WHAT YOU WILL DO → Only the text of the records below belongs in the answer, copied exactly, with pictures omitted.

----- RECORDS FOR THIS TASK

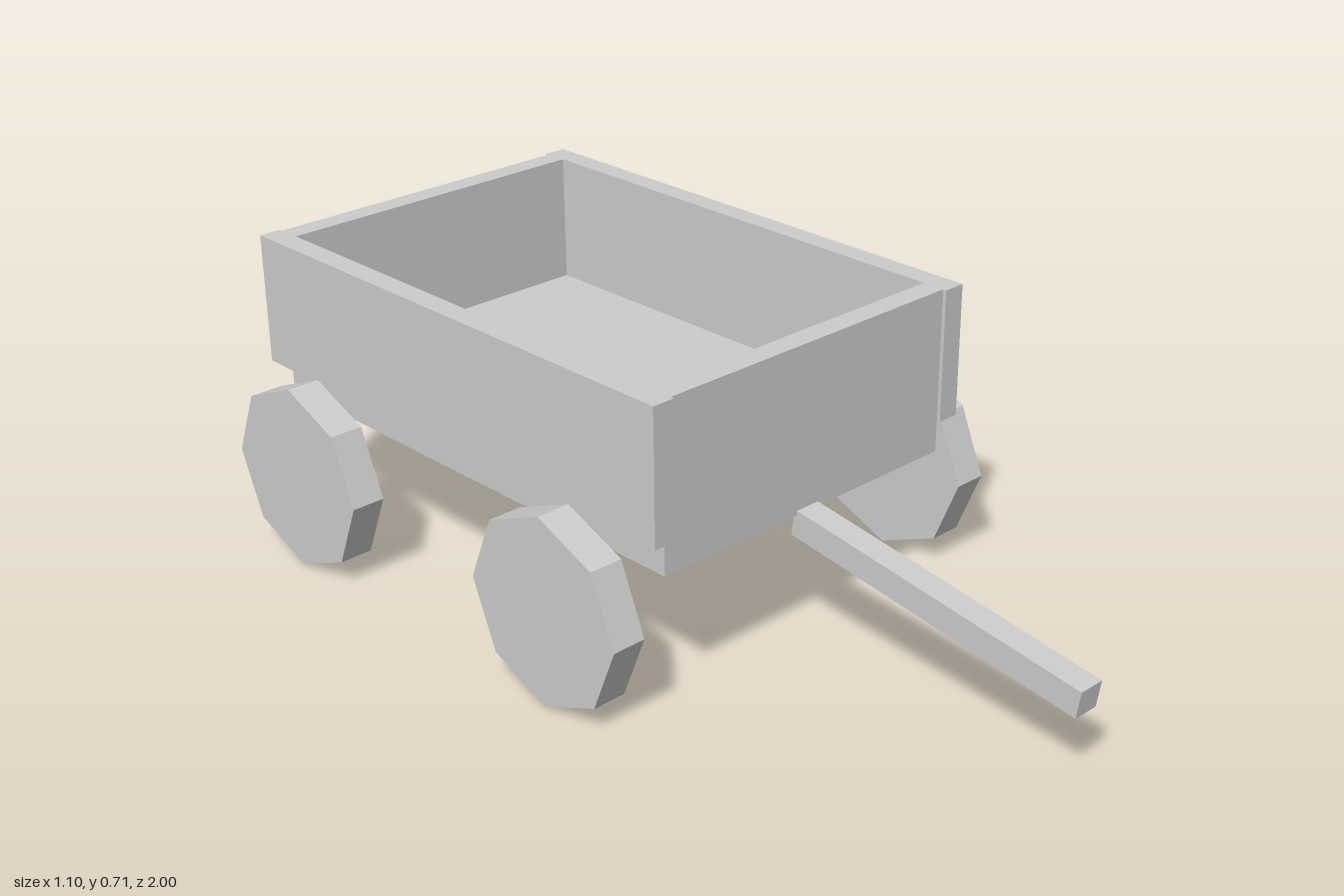
import * as THREE from 'three';

export function createModel() {
  const wagon = new THREE.Group();
  wagon.name = 'wagon';
  const grey = new THREE.MeshStandardMaterial({ color: 0xcccccc, flatShading: true });
  grey.name = 'lightGrey';

  const add = (name, geometry, x, y, z) => {
    const mesh = new THREE.Mesh(geometry, grey);
    mesh.name = name;
    mesh.position.set(x, y, z);
    wagon.add(mesh);
    return mesh;
  };

  const midZ = -0.357; // middle of the bed along its length
  const wallHeight = 0.303, wallY = 0.5555;

  // Floor slab under the walls
  add('bedFloor', new THREE.BoxGeometry(0.806, 0.08, 1.249), 0, 0.364, midZ);

  // Long side walls overlap the ends slightly
  for (const [side, s] of [['left', 1], ['right', -1]]) {
    add(side + 'Wall', new THREE.BoxGeometry(0.053, wallHeight, 1.286), s * 0.418, wallY, midZ);
  }

  // End walls fit between the side walls
  for (const [end, s] of [['front', 1], ['back', -1]]) {
    add(end + 'Wall', new THREE.BoxGeometry(0.783, wallHeight, 0.053), 0, wallY, midZ + s * 0.608);
  }

  // Eight-sided wheels with a corner pointing up
  const wheel = new THREE.CylinderGeometry(0.216, 0.216, 0.079, 8).rotateZ(Math.PI / 2);
  for (const [end, z] of [['front', 0.066], ['back', -0.777]]) {
    for (const [side, s] of [['Left', 1], ['Right', -1]]) {
      add(end + side + 'Wheel', wheel, s * 0.5115, 0.218, z);
    }
  }

  // Pull handle sloping down to the front
  add('handle', new THREE.BoxGeometry(0.062, 0.062, 0.748), 0, 0.249, 0.626).rotation.x = 0.149;

  return wagon;
}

----------

ANSWER FOR THIS EXERCISE →
import * as THREE from 'three';

export function createModel() {
  const wagon = new THREE.Group();
  wagon.name = 'wagon';
  const grey = new THREE.MeshStandardMaterial({ color: 0xcccccc, flatShading: true });
  grey.name = 'lightGrey';

  const add = (name, geometry, x, y, z) => {
    const mesh = new THREE.Mesh(geometry, grey);
    mesh.name = name;
    mesh.position.set(x, y, z);
    wagon.add(mesh);
    return mesh;
  };

  const midZ = -0.357; // middle of the bed along its length
  const wallHeight = 0.303, wallY = 0.5555;

  // Floor slab under the walls
  add('bedFloor', new THREE.BoxGeometry(0.806, 0.08, 1.249), 0, 0.364, midZ);

  // Long side walls overlap the ends slightly
  for (const [side, s] of [['left', 1], ['right', -1]]) {
    add(side + 'Wall', new THREE.BoxGeometry(0.053, wallHeight, 1.286), s * 0.418, wallY, midZ);
  }

  // End walls fit between the side walls
  for (const [end, s] of [['front', 1], ['back', -1]]) {
    add(end + 'Wall', new THREE.BoxGeometry(0.783, wallHeight, 0.053), 0, wallY, midZ + s * 0.608);
  }

  // Eight-sided wheels with a corner pointing up
  const wheel = new THREE.CylinderGeometry(0.216, 0.216, 0.079, 8).rotateZ(Math.PI / 2);
  for (const [end, z] of [['front', 0.066], ['back', -0.777]]) {
    for (const [side, s] of [['Left', 1], ['Right', -1]]) {
      add(end + side + 'Wheel', wheel, s * 0.5115, 0.218, z);
    }
  }

  // Pull handle sloping down to the front
  add('handle', new THREE.BoxGeometry(0.062, 0.062, 0.748), 0, 0.249, 0.626).rotation.x = 0.149;

  return wagon;
}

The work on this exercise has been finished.